# What is needed
Once the pictures are set aside, output all the records exactly.

Saved data entries:

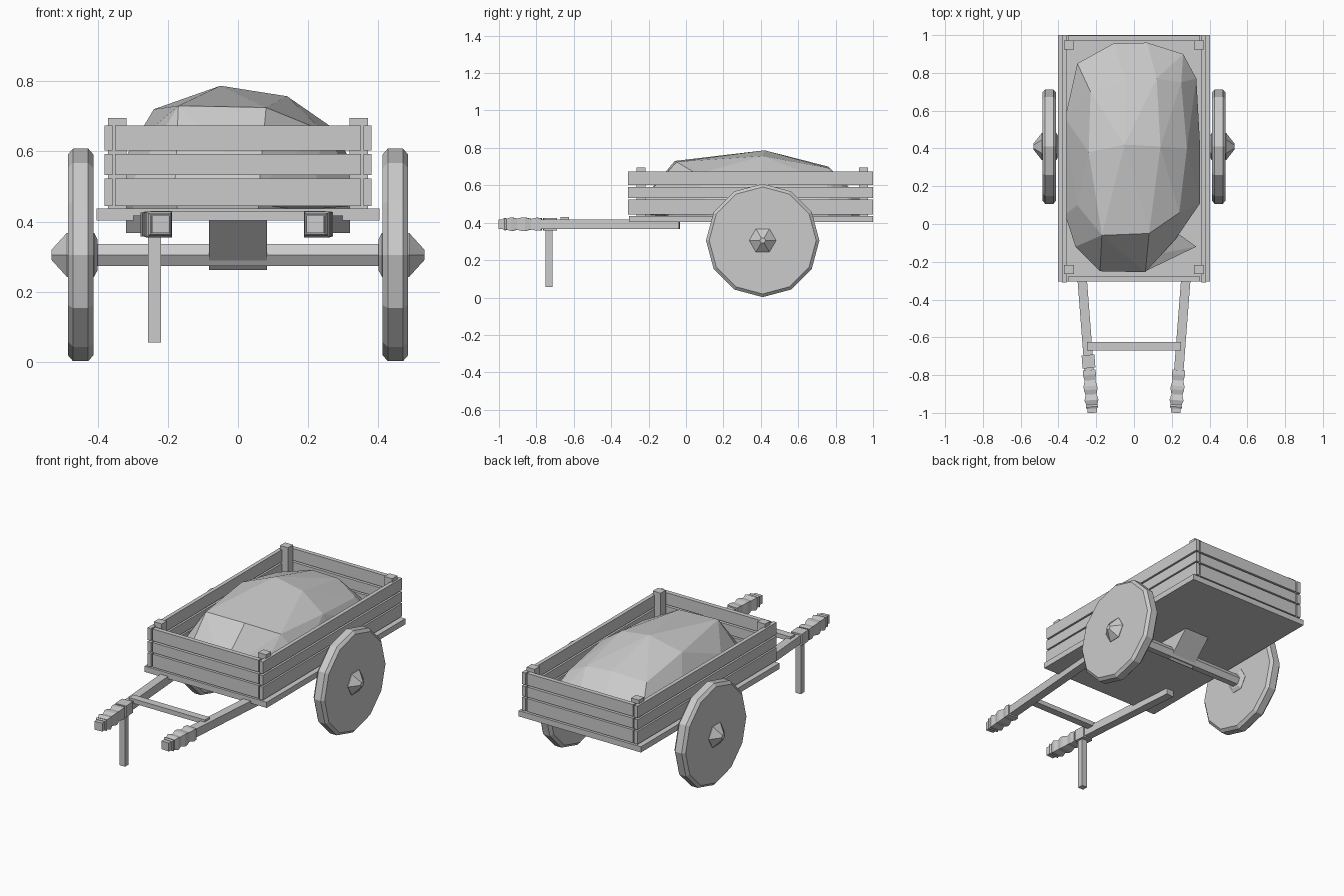
import bpy, bmesh, math
from mathutils import Matrix, Vector

if "Cube" in bpy.data.objects:
    bpy.data.objects.remove(bpy.data.objects["Cube"])


def make(name, bm, matrix=Matrix()):
    bmesh.ops.recalc_face_normals(bm, faces=bm.faces)
    me = bpy.data.meshes.new(name)
    bm.to_mesh(me)
    bm.free()
    ob = bpy.data.objects.new(name, me)
    ob.matrix_world = matrix
    bpy.context.collection.objects.link(ob)
    return ob


def box(name, x0, x1, y0, y1, z0, z1):
    bm = bmesh.new()
    size = Matrix.Diagonal((x1 - x0, y1 - y0, z1 - z0, 1))
    centre = Vector((x0 + x1, y0 + y1, z0 + z1)) / 2
    bmesh.ops.create_cube(bm, size=1, matrix=Matrix.Translation(centre) @ size)
    return make(name, bm)


def loft(name, sides, stations, matrix, phase=0):
    """Rings of (position along local z, radius), capped at both ends."""
    bm = bmesh.new()
    rings = []
    for z, r in stations:
        angles = [phase + 2 * math.pi * i / sides for i in range(sides)]
        rings.append([bm.verts.new((r * math.cos(a), r * math.sin(a), z)) for a in angles])
    for a, b in zip(rings, rings[1:]):
        for i in range(sides):
            j = (i + 1) % sides
            bm.faces.new((a[i], a[j], b[j], b[i]))
    bm.faces.new(rings[0])
    bm.faces.new(rings[-1])
    return make(name, bm, matrix)


def hull(name, points):
    bm = bmesh.new()
    for p in points:
        bm.verts.new(p)
    res = bmesh.ops.convex_hull(bm, input=bm.verts)
    loose = [v for v in bm.verts if not v.link_faces]
    bmesh.ops.delete(bm, geom=loose, context='VERTS')
    return make(name, bm)


# Cart bed and slatted walls
box("bed_floor", -.403, .403, -.305, 1, .403, .437)
for z0, z1 in ((.445, .523), (.532, .592), (.602, .673)):
    for s in (-1, 1):
        xs = sorted((s * .358, s * .381))
        box("side_plank", *xs, -.31, 1, z0, z1)
    box("front_plank", -.35, .35, -.305, -.278, z0, z1)
    box("back_plank", -.35, .35, .972, .998, z0, z1)

# Corner posts
for s in (-1, 1):
    xs = sorted((s * .318, s * .37))
    for y in (-.264, .924):
        box("corner_post", *xs, y, y + .048, .43, .695)

# Axle, its diamond-section bearer and the wheels
AY, AZ = .41, .305


def along_x(s, z=AZ):
    return Matrix.Translation((0, AY, z)) @ Matrix.Rotation(s * math.pi / 2, 4, 'Y')


loft("axle", 6, [(-.43, .036), (.43, .036)], along_x(1), math.pi / 2)
loft("axle_bearer", 4, [(-.082, .145), (.082, .145)], along_x(1, .407))
for s in (-1, 1):
    loft("wheel", 12, [(.412, .286), (.427, .303), (.47, .303), (.485, .286)], along_x(s))
    loft("hub", 6, [(.40, .05), (.41, .072), (.488, .072), (.532, .016)],
         along_x(s), math.pi / 2)

# Converging handle rails with carved square grips
for s in (-1, 1):
    start, end = Vector((s * .294, -.035, .392)), Vector((s * .22, -1, .392))
    d = end - start
    mat = Matrix.Translation(start) @ d.to_track_quat('Z', 'Y').to_matrix().to_4x4()
    q = math.sqrt(2)
    L = d.length
    loft("handle_rail", 4, [(0, .025 * q), (L, .025 * q)], mat, math.pi / 4)
    grip = [(.74, .033), (.765, .035), (.795, .028), (.825, .036), (.845, .036),
            (.87, .029), (.90, .037), (.925, .029), (.935, .033), (.945, .028)]
    loft("handle_grip", 4, [(z, h * q) for z, h in grip], mat, math.pi / 4)
    if s < 0:
        loft("leg_collar", 4, [(.66, .034 * q), (.73, .034 * q)], mat, math.pi / 4)

# Crossbar and prop leg
box("crossbar", -.25, .25, -.67, -.625, .403, .43)
box("prop_leg", -.256, -.22, -.75, -.715, .056, .40)

# Lumpy load: base outline and crown points, wrapped in a hull
outline = [(-.11, .955), (.07, .96), (.26, .9), (.33, .77), (.35, .41), (.35, .11),
           (.22, -.08), (.06, -.255), (-.18, -.25), (-.31, -.12), (-.365, .05),
           (-.365, .56), (-.3, .85)]
crown = [(-.05, .42, .787), (.14, .41, .757), (-.24, .38, .72), (-.17, -.06, .73),
         (.08, -.05, .725), (-.04, .76, .70), (.12, .77, .69), (-.23, .7, .66),
         (.24, .06, .66), (.28, .4, .66), (-.3, .1, .62), (.25, .75, .62)]
base = [(x, y, .50) for x, y in outline]
foot = [(x * .95, .35 + (y - .35) * .97, .42) for x, y in outline]
hull("load", base + crown + foot)
hull("load_spill", [(-.04, -.19, .5), (.19, -.02, .5), (.33, -.12, .445),
                    (.06, -.25, .45), (.15, -.1, .43)])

# Answer to this problem
import bpy, bmesh, math
from mathutils import Matrix, Vector

if "Cube" in bpy.data.objects:
    bpy.data.objects.remove(bpy.data.objects["Cube"])


def make(name, bm, matrix=Matrix()):
    bmesh.ops.recalc_face_normals(bm, faces=bm.faces)
    me = bpy.data.meshes.new(name)
    bm.to_mesh(me)
    bm.free()
    ob = bpy.data.objects.new(name, me)
    ob.matrix_world = matrix
    bpy.context.collection.objects.link(ob)
    return ob


def box(name, x0, x1, y0, y1, z0, z1):
    bm = bmesh.new()
    size = Matrix.Diagonal((x1 - x0, y1 - y0, z1 - z0, 1))
    centre = Vector((x0 + x1, y0 + y1, z0 + z1)) / 2
    bmesh.ops.create_cube(bm, size=1, matrix=Matrix.Translation(centre) @ size)
    return make(name, bm)


def loft(name, sides, stations, matrix, phase=0):
    """Rings of (position along local z, radius), capped at both ends."""
    bm = bmesh.new()
    rings = []
    for z, r in stations:
        angles = [phase + 2 * math.pi * i / sides for i in range(sides)]
        rings.append([bm.verts.new((r * math.cos(a), r * math.sin(a), z)) for a in angles])
    for a, b in zip(rings, rings[1:]):
        for i in range(sides):
            j = (i + 1) % sides
            bm.faces.new((a[i], a[j], b[j], b[i]))
    bm.faces.new(rings[0])
    bm.faces.new(rings[-1])
    return make(name, bm, matrix)


def hull(name, points):
    bm = bmesh.new()
    for p in points:
        bm.verts.new(p)
    res = bmesh.ops.convex_hull(bm, input=bm.verts)
    loose = [v for v in bm.verts if not v.link_faces]
    bmesh.ops.delete(bm, geom=loose, context='VERTS')
    return make(name, bm)


# Cart bed and slatted walls
box("bed_floor", -.403, .403, -.305, 1, .403, .437)
for z0, z1 in ((.445, .523), (.532, .592), (.602, .673)):
    for s in (-1, 1):
        xs = sorted((s * .358, s * .381))
        box("side_plank", *xs, -.31, 1, z0, z1)
    box("front_plank", -.35, .35, -.305, -.278, z0, z1)
    box("back_plank", -.35, .35, .972, .998, z0, z1)

# Corner posts
for s in (-1, 1):
    xs = sorted((s * .318, s * .37))
    for y in (-.264, .924):
        box("corner_post", *xs, y, y + .048, .43, .695)

# Axle, its diamond-section bearer and the wheels
AY, AZ = .41, .305


def along_x(s, z=AZ):
    return Matrix.Translation((0, AY, z)) @ Matrix.Rotation(s * math.pi / 2, 4, 'Y')


loft("axle", 6, [(-.43, .036), (.43, .036)], along_x(1), math.pi / 2)
loft("axle_bearer", 4, [(-.082, .145), (.082, .145)], along_x(1, .407))
for s in (-1, 1):
    loft("wheel", 12, [(.412, .286), (.427, .303), (.47, .303), (.485, .286)], along_x(s))
    loft("hub", 6, [(.40, .05), (.41, .072), (.488, .072), (.532, .016)],
         along_x(s), math.pi / 2)

# Converging handle rails with carved square grips
for s in (-1, 1):
    start, end = Vector((s * .294, -.035, .392)), Vector((s * .22, -1, .392))
    d = end - start
    mat = Matrix.Translation(start) @ d.to_track_quat('Z', 'Y').to_matrix().to_4x4()
    q = math.sqrt(2)
    L = d.length
    loft("handle_rail", 4, [(0, .025 * q), (L, .025 * q)], mat, math.pi / 4)
    grip = [(.74, .033), (.765, .035), (.795, .028), (.825, .036), (.845, .036),
            (.87, .029), (.90, .037), (.925, .029), (.935, .033), (.945, .028)]
    loft("handle_grip", 4, [(z, h * q) for z, h in grip], mat, math.pi / 4)
    if s < 0:
        loft("leg_collar", 4, [(.66, .034 * q), (.73, .034 * q)], mat, math.pi / 4)

# Crossbar and prop leg
box("crossbar", -.25, .25, -.67, -.625, .403, .43)
box("prop_leg", -.256, -.22, -.75, -.715, .056, .40)

# Lumpy load: base outline and crown points, wrapped in a hull
outline = [(-.11, .955), (.07, .96), (.26, .9), (.33, .77), (.35, .41), (.35, .11),
           (.22, -.08), (.06, -.255), (-.18, -.25), (-.31, -.12), (-.365, .05),
           (-.365, .56), (-.3, .85)]
crown = [(-.05, .42, .787), (.14, .41, .757), (-.24, .38, .72), (-.17, -.06, .73),
         (.08, -.05, .725), (-.04, .76, .70), (.12, .77, .69), (-.23, .7, .66),
         (.24, .06, .66), (.28, .4, .66), (-.3, .1, .62), (.25, .75, .62)]
base = [(x, y, .50) for x, y in outline]
foot = [(x * .95, .35 + (y - .35) * .97, .42) for x, y in outline]
hull("load", base + crown + foot)
hull("load_spill", [(-.04, -.19, .5), (.19, -.02, .5), (.33, -.12, .445),
                    (.06, -.25, .45), (.15, -.1, .43)])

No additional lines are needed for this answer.